How to complete this task:
Return the lines below exactly, from the first line to the line that contains "(0.05, 0.30, 0.04))". Leave out pictures.

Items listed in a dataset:
------------------------------------------------
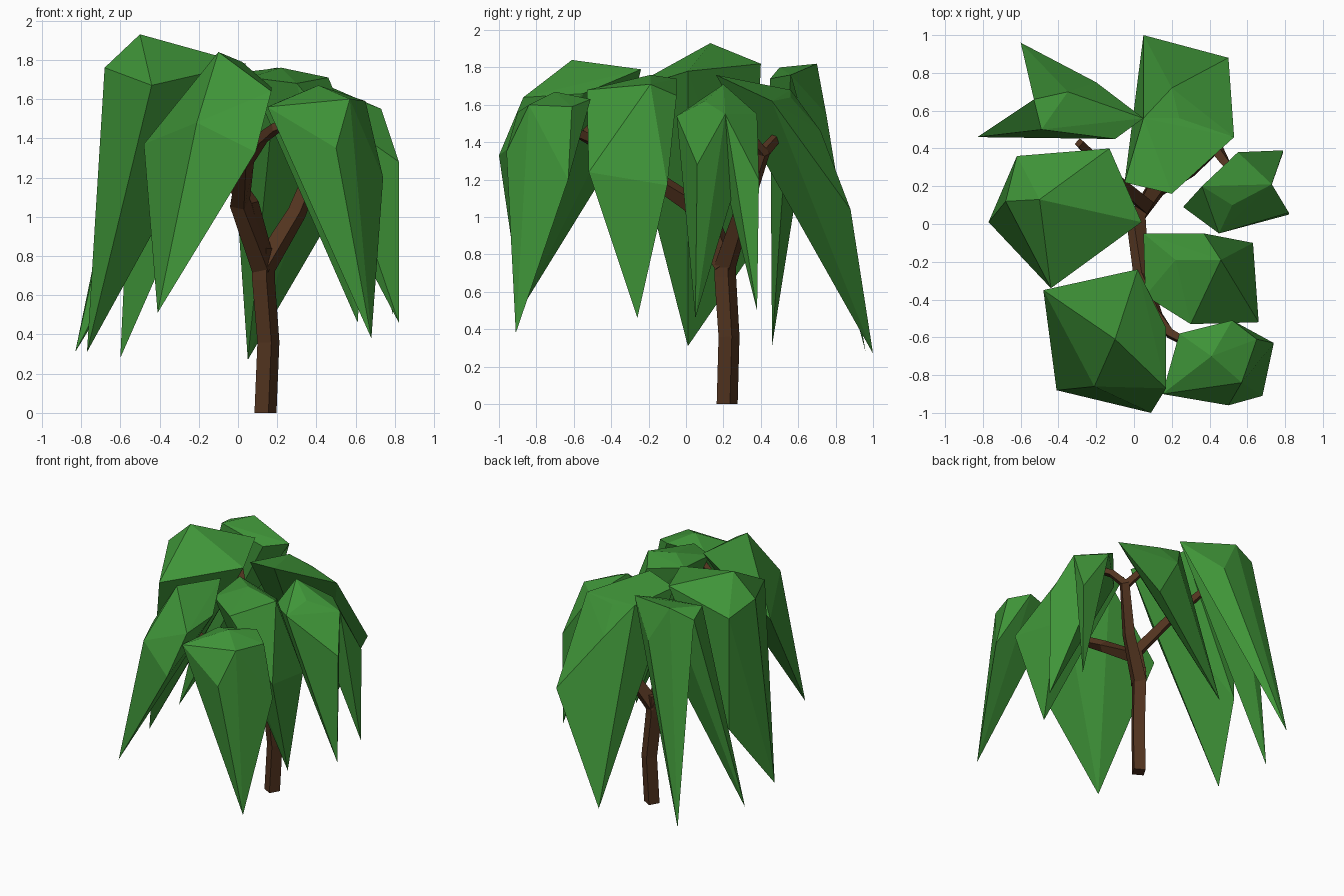
import bpy, bmesh, math
from mathutils import Vector

if "Cube" in bpy.data.objects:
    bpy.data.objects.remove(bpy.data.objects["Cube"])


def material(name, color):
    m = bpy.data.materials.new(name)
    m.diffuse_color = (*color, 1)
    m.use_nodes = True
    m.node_tree.nodes["Principled BSDF"].inputs["Base Color"].default_value = m.diffuse_color
    return m


LEAF = material("leaf_green", (0.05, 0.30, 0.04))
BARK = material("bark_brown", (0.085, 0.034, 0.014))


def finish(name, bm, mat):
    bmesh.ops.recalc_face_normals(bm, faces=bm.faces)
    mesh = bpy.data.meshes.new(name)
    bm.to_mesh(mesh)
    bm.free()
    mesh.materials.append(mat)
    ob = bpy.data.objects.new(name, mesh)
    bpy.context.collection.objects.link(ob)


def hull(bm, points):
    """Faceted hanging clump: convex skin around a few corner points."""
    verts = [bm.verts.new(p) for p in points]
    bmesh.ops.convex_hull(bm, input=verts)
    loose = [v for v in bm.verts if not v.link_faces]
    bmesh.ops.delete(bm, geom=loose, context='VERTS')


def clump(name, *hulls):
    bm = bmesh.new()
    for pts in hulls:
        hull(bm, pts)
    finish(name, bm, LEAF)


def limb(name, path, flat_start=False, sides=4):
    """Tapered square limb through (x, y, z, radius) points."""
    bm = bmesh.new()
    pts = [Vector(p[:3]) for p in path]
    rings = []
    for i, p in enumerate(pts):
        d = (pts[min(i + 1, len(pts) - 1)] - pts[max(i - 1, 0)]).normalized()
        if flat_start and i == 0:
            d = Vector((0, 0, 1))
        u = Vector((0, 1, 0)) if abs(d.y) < 0.9 else Vector((1, 0, 0))
        u = (u - d * u.dot(d)).normalized()
        w = d.cross(u)
        r = path[i][3]
        rings.append([bm.verts.new(p + r * (math.cos(a) * u + math.sin(a) * w))
                      for a in (0.26 + k * math.tau / sides for k in range(sides))])
    for a, b in zip(rings, rings[1:]):
        for k in range(sides):
            n = (k + 1) % sides
            bm.faces.new((a[k], a[n], b[n], b[k]))
    bm.faces.new(rings[0][::-1])
    bm.faces.new(rings[-1])
    finish(name, bm, BARK)


# Trunk and branches
limb("trunk", [(.14, .22, 0, .058), (.155, .23, .36, .058), (.13, .21, .68, .06),
               (.13, .21, .84, .062)], flat_start=True)
limb("front_branch", [(.13, .21, .74, .064), (.01, .03, 1.07, .055), (.04, -.28, 1.28, .042),
                      (.12, -.48, 1.4, .035), (.19, -.58, 1.45, .03), (.32, -.65, 1.5, .022)])
limb("front_twig", [(.11, -.46, 1.39, .03), (-.08, -.6, 1.55, .02)])
limb("right_branch", [(.13, .21, .74, .062), (.3, .3, 1.02, .05), (.43, .41, 1.34, .04),
                      (.48, .33, 1.44, .03), (.58, .22, 1.5, .024)])
limb("back_twig", [(.42, .4, 1.33, .035), (.3, .55, 1.5, .024)])
limb("centre_branch", [(.12, .2, .8, .06), (.06, .1, 1.06, .05), (-.1, .24, 1.3, .04),
                       (-.29, .43, 1.55, .028)])

# Hanging foliage clumps
clump("left_foliage", [(-.5, .13, 1.93), (-.68, .12, 1.76), (-.44, -.34, 1.67), (.04, .01, 1.78),
                       (-.13, .4, 1.82), (-.62, .36, 1.68), (-.62, .36, .82), (-.77, .01, .31)])
clump("front_foliage", [(-.1, -.61, 1.84), (.02, -.24, 1.79), (.17, -.55, 1.66), (.17, -.87, 1.64),
                        (.09, -1.0, 1.33), (-.21, -.86, 1.48), (-.48, -.35, 1.37),
                        (-.41, -.88, .51)])
clump("front_right_foliage", [(.41, -.7, 1.67), (.15, -.9, 1.56), (.24, -.58, 1.6),
                              (.52, -.51, 1.63), (.65, -.61, 1.59), (.57, -.84, 1.6),
                              (.74, -.63, 1.2), (.5, -.96, 1.35), (.68, -.91, .38)])
clump("right_foliage", [(.22, -.19, 1.76), (.05, -.05, 1.74), (.37, -.05, 1.65), (.46, -.19, 1.71),
                        (.06, -.38, 1.71), (.3, -.53, 1.68), (.63, -.1, 1.17), (.66, -.52, 1.24),
                        (.61, -.26, .46)])
# Back right clump splits into two hanging points
crown = [(.36, .2, 1.71), (.52, .1, 1.62), (.73, .21, 1.55), (.55, .38, 1.55)]
clump("back_right_foliage",
      crown + [(.26, .09, 1.52), (.45, -.05, 1.54), (.82, .06, 1.28), (.82, .05, .46)],
      crown[2:] + [(.52, .1, 1.62), (.79, .39, 1.2), (.79, .38, .5)])
clump("back_foliage", [(.2, .16, 1.76), (-.05, .22, 1.72), (.05, .56, 1.68), (.24, .56, 1.64),
                       (.2, .72, 1.46), (.53, .46, 1.62), (.5, .88, 1.04), (.05, 1.0, .27)])
# Back left clump splits into two hanging points
ridge = [(-.53, .66, 1.76), (-.35, .7, 1.82), (.05, .56, 1.76)]
clump("back_left_foliage",
      ridge + [(-.49, .5, 1.8), (-.1, .45, 1.74), (-.83, .46, .31)],
      ridge + [(-.2, .75, 1.55), (-.6, .96, .28)])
------------------------------------------------
Task response:
import bpy, bmesh, math
from mathutils import Vector

if "Cube" in bpy.data.objects:
    bpy.data.objects.remove(bpy.data.objects["Cube"])


def material(name, color):
    m = bpy.data.materials.new(name)
    m.diffuse_color = (*color, 1)
    m.use_nodes = True
    m.node_tree.nodes["Principled BSDF"].inputs["Base Color"].default_value = m.diffuse_color
    return m


LEAF = material("leaf_green", (0.05, 0.30, 0.04))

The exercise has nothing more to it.